=== To do ===
Extract every entry word for word.
#### Data under study
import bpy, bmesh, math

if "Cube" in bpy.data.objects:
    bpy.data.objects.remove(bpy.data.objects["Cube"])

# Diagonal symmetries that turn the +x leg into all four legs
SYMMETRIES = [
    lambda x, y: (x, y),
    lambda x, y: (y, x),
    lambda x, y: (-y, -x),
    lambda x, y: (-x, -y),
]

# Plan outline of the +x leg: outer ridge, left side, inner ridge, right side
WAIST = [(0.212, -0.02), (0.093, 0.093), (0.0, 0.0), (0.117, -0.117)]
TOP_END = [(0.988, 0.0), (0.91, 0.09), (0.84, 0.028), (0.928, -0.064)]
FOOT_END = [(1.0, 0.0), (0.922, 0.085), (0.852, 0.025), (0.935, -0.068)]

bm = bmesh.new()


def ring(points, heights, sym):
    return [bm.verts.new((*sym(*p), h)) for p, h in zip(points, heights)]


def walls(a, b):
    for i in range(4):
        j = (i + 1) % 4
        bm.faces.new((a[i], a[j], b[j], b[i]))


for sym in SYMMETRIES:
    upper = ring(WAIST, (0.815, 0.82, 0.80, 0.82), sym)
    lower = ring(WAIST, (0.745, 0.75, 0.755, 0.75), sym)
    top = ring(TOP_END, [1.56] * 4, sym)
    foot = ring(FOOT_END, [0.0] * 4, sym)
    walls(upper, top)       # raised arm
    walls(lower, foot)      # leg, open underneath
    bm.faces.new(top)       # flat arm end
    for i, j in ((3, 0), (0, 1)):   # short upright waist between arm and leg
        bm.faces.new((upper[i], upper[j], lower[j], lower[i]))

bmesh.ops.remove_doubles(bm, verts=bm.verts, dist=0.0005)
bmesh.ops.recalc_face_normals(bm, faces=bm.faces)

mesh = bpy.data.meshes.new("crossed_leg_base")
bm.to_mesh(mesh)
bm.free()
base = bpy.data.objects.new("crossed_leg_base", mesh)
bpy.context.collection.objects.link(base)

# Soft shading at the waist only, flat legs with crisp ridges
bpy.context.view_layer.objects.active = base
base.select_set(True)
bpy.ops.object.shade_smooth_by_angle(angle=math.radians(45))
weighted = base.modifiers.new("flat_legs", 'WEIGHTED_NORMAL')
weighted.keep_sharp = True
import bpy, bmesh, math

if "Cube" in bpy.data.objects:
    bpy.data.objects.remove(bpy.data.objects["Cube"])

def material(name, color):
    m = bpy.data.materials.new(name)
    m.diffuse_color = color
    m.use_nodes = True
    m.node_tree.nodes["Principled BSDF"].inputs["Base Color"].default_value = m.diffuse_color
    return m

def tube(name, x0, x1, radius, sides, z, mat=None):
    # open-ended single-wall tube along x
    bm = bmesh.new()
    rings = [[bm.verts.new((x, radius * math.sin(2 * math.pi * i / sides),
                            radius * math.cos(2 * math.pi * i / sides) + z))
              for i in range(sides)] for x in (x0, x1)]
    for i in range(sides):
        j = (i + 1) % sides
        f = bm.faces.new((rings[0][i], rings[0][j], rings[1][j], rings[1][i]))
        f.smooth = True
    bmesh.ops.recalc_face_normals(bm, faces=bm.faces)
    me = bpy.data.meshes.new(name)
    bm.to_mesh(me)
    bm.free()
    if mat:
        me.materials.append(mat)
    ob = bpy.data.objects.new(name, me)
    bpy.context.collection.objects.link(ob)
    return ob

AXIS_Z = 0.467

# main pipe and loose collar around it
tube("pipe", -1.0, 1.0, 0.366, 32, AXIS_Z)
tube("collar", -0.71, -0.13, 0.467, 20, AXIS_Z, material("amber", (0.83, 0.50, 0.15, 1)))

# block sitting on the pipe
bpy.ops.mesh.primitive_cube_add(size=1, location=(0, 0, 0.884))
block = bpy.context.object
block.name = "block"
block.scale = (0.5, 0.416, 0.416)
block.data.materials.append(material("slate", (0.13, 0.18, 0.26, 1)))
########
=== Response to this task ===
import bpy, bmesh, math

if "Cube" in bpy.data.objects:
    bpy.data.objects.remove(bpy.data.objects["Cube"])

# Diagonal symmetries that turn the +x leg into all four legs
SYMMETRIES = [
    lambda x, y: (x, y),
    lambda x, y: (y, x),
    lambda x, y: (-y, -x),
    lambda x, y: (-x, -y),
]

# Plan outline of the +x leg: outer ridge, left side, inner ridge, right side
WAIST = [(0.212, -0.02), (0.093, 0.093), (0.0, 0.0), (0.117, -0.117)]
TOP_END = [(0.988, 0.0), (0.91, 0.09), (0.84, 0.028), (0.928, -0.064)]
FOOT_END = [(1.0, 0.0), (0.922, 0.085), (0.852, 0.025), (0.935, -0.068)]

bm = bmesh.new()


def ring(points, heights, sym):
    return [bm.verts.new((*sym(*p), h)) for p, h in zip(points, heights)]


def walls(a, b):
    for i in range(4):
        j = (i + 1) % 4
        bm.faces.new((a[i], a[j], b[j], b[i]))


for sym in SYMMETRIES:
    upper = ring(WAIST, (0.815, 0.82, 0.80, 0.82), sym)
    lower = ring(WAIST, (0.745, 0.75, 0.755, 0.75), sym)
    top = ring(TOP_END, [1.56] * 4, sym)
    foot = ring(FOOT_END, [0.0] * 4, sym)
    walls(upper, top)       # raised arm
    walls(lower, foot)      # leg, open underneath
    bm.faces.new(top)       # flat arm end
    for i, j in ((3, 0), (0, 1)):   # short upright waist between arm and leg
        bm.faces.new((upper[i], upper[j], lower[j], lower[i]))

bmesh.ops.remove_doubles(bm, verts=bm.verts, dist=0.0005)
bmesh.ops.recalc_face_normals(bm, faces=bm.faces)

mesh = bpy.data.meshes.new("crossed_leg_base")
bm.to_mesh(mesh)
bm.free()
base = bpy.data.objects.new("crossed_leg_base", mesh)
bpy.context.collection.objects.link(base)

# Soft shading at the waist only, flat legs with crisp ridges
bpy.context.view_layer.objects.active = base
base.select_set(True)
bpy.ops.object.shade_smooth_by_angle(angle=math.radians(45))
weighted = base.modifiers.new("flat_legs", 'WEIGHTED_NORMAL')
weighted.keep_sharp = True
import bpy, bmesh, math

if "Cube" in bpy.data.objects:
    bpy.data.objects.remove(bpy.data.objects["Cube"])

def material(name, color):
    m = bpy.data.materials.new(name)
    m.diffuse_color = color
    m.use_nodes = True
    m.node_tree.nodes["Principled BSDF"].inputs["Base Color"].default_value = m.diffuse_color
    return m

def tube(name, x0, x1, radius, sides, z, mat=None):
    # open-ended single-wall tube along x
    bm = bmesh.new()
    rings = [[bm.verts.new((x, radius * math.sin(2 * math.pi * i / sides),
                            radius * math.cos(2 * math.pi * i / sides) + z))
              for i in range(sides)] for x in (x0, x1)]
    for i in range(sides):
        j = (i + 1) % sides
        f = bm.faces.new((rings[0][i], rings[0][j], rings[1][j], rings[1][i]))
        f.smooth = True
    bmesh.ops.recalc_face_normals(bm, faces=bm.faces)
    me = bpy.data.meshes.new(name)
    bm.to_mesh(me)
    bm.free()
    if mat:
        me.materials.append(mat)
    ob = bpy.data.objects.new(name, me)
    bpy.context.collection.objects.link(ob)
    return ob

AXIS_Z = 0.467

# main pipe and loose collar around it
tube("pipe", -1.0, 1.0, 0.366, 32, AXIS_Z)
tube("collar", -0.71, -0.13, 0.467, 20, AXIS_Z, material("amber", (0.83, 0.50, 0.15, 1)))

# block sitting on the pipe
bpy.ops.mesh.primitive_cube_add(size=1, location=(0, 0, 0.884))
block = bpy.context.object
block.name = "block"
block.scale = (0.5, 0.416, 0.416)
block.data.materials.append(material("slate", (0.13, 0.18, 0.26, 1)))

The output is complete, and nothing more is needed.